The Bombay High Court on Friday set aside the order of sanction dated February 4, 2016, passed by Maharashtra Governor C Vidyasagar Rao under Section 197 of the CrPC for prosecution of former Chief Minister Ashok Chavan in the Adarsh scam case under Sections 120 B and 420 of the IPC.
A bench of Justice Ranjit more and Justice SS Jadhav was hearing a petition filed by former CM Ashok Chavan challenging the sanction order and held that Governor C Vidyasgar Rao had no jurisdiction to review the earlier order by his predecessor K Sankarnarayanan, who had refused sanction sought by the Central Bureau of Investigation.
Senior advocate and noted criminal lawyer Amit Desai argued the case on behalf of former Chief Minister, who was the petitioner in this case, and Additional Solicitor General Anil Singh appeared for the CBI.
JA Patil Commission Report on Chavan
The report indicts Chavan as Revenue Minister and former Chief Minister Vilasrao Deshmukh for obliging the Adarsh Co-operative Housing Society by reducing the proposed width of Capt Prakash Pethe Marg, thereby making enough room for a plot in the Cuffe Parade area.
The report also questions Chavan’s approval of non-deduction of 15 per cent recreational ground area while calculating floor space index and also links that to allotment of flats in Adarsh CHS to Chavan’s relatives.
No fresh material against Chavan
Desai argued that review jurisdiction should be exercised with extreme caution and only if clinching new ‘evidence’ or fresh primary ‘material’ indicating commission of the offence which can be admissible as evidence had been discovered by the investigating agency, the earlier order refusing sanction could be reviewed.
Although, current Governor Rao relied upon Justice JA Patil Commission’s report as fresh material in order to review the earlier order passed by ex-Governor Sankarnarayanan, Desai argued that the said report had no evidentiary value and hence was neither ‘evidence’ nor ‘material’.
After referring various Supreme Court judgments on the issue, the court concurred with Desai’s submission and noted:“The Commission's Report under the Commissions of Inquiry Act, 1952 has no evidentiary value at the trial before the civil or criminal Courts. It is only recommendatory in nature. It is opinion of commission based on the statements of witnesses and other material.
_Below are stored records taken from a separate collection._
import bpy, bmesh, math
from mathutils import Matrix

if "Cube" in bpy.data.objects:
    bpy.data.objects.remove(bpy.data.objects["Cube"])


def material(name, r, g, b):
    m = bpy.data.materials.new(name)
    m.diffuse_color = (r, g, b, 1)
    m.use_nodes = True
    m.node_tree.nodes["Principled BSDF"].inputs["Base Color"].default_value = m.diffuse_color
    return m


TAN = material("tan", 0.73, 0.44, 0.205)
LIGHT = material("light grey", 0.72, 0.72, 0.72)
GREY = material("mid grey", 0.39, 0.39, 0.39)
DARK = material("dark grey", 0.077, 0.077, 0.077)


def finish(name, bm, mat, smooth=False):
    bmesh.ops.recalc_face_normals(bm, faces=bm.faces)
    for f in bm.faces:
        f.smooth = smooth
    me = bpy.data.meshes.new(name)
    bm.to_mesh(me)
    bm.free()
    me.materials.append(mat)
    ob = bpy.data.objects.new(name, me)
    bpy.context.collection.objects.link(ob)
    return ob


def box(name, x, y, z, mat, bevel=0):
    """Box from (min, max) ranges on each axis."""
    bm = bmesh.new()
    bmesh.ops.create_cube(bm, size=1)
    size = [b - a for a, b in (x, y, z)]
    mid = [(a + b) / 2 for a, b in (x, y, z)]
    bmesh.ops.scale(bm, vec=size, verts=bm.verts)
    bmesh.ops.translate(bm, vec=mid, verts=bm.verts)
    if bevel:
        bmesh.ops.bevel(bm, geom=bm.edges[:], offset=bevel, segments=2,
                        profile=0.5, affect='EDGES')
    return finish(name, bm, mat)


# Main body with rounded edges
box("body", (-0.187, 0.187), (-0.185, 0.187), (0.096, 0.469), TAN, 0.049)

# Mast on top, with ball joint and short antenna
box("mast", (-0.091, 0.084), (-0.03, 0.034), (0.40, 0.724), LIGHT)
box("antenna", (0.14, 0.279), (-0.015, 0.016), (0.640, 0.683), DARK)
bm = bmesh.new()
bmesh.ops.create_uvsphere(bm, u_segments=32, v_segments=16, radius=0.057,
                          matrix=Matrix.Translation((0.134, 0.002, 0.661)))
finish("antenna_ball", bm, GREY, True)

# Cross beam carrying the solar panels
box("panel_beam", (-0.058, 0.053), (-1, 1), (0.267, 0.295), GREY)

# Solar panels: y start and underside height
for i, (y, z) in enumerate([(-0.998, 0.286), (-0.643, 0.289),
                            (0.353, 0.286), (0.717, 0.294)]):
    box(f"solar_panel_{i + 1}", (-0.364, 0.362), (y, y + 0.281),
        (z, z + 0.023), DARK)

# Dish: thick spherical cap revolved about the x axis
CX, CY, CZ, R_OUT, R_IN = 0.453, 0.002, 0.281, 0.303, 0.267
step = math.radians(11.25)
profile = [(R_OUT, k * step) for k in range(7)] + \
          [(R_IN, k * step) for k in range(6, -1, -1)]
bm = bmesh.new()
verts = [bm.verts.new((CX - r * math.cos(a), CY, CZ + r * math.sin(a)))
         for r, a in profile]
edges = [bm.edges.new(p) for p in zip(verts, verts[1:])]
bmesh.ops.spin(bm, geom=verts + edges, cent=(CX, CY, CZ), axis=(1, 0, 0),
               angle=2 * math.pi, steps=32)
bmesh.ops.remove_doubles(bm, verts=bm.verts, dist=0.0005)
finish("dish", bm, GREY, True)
The above decisions also show that investigating agency may with advantage use the report of the commission, at the same time the report does not preclude the investigating agency from forming a different opinion under section 169/170 of the Code of Criminal Procedure, 1973.
In the light of this, we are of the considered view that report of the Commission cannot be said to be material which can be taken into consideration by the sanctioning authority for two reasons; firstly, it is the opinion of the commission based on the statements of the witnesses and other material and; secondly it is not capable of being converted into evidence before the Courts.”
The court also accepted Desai’s contention that in light of judgment of the Supreme Court in State of Bihar vs Lal Krishna Advani, wherein it was held that non-furnishing of notice under section 8B of the Commissions of Inquiry Act renders the action non est, the report of the Justice JA Patil Commission is non est and cannot be taken into consideration as notice under section 8B of the Commissions of Inquiry Act, 1952 was not issued to the petitioner (Chavan). ASG Anil Singh did not dispute this, as a matter of fact notice under section 8B of the said Act was not issued to the petitioner.
The court concluded that although Governor C Vidyasagar Rao could have reviewed the earlier order by his predecessor refusing sanction, it could only have been on the basis of fresh material that can be converted into evidence to be substantiated at the trial stage. But the JA Patil Commission Report cannot be admissible evidence. Thus, the writ petition was allowed and the order of sanction was set aside.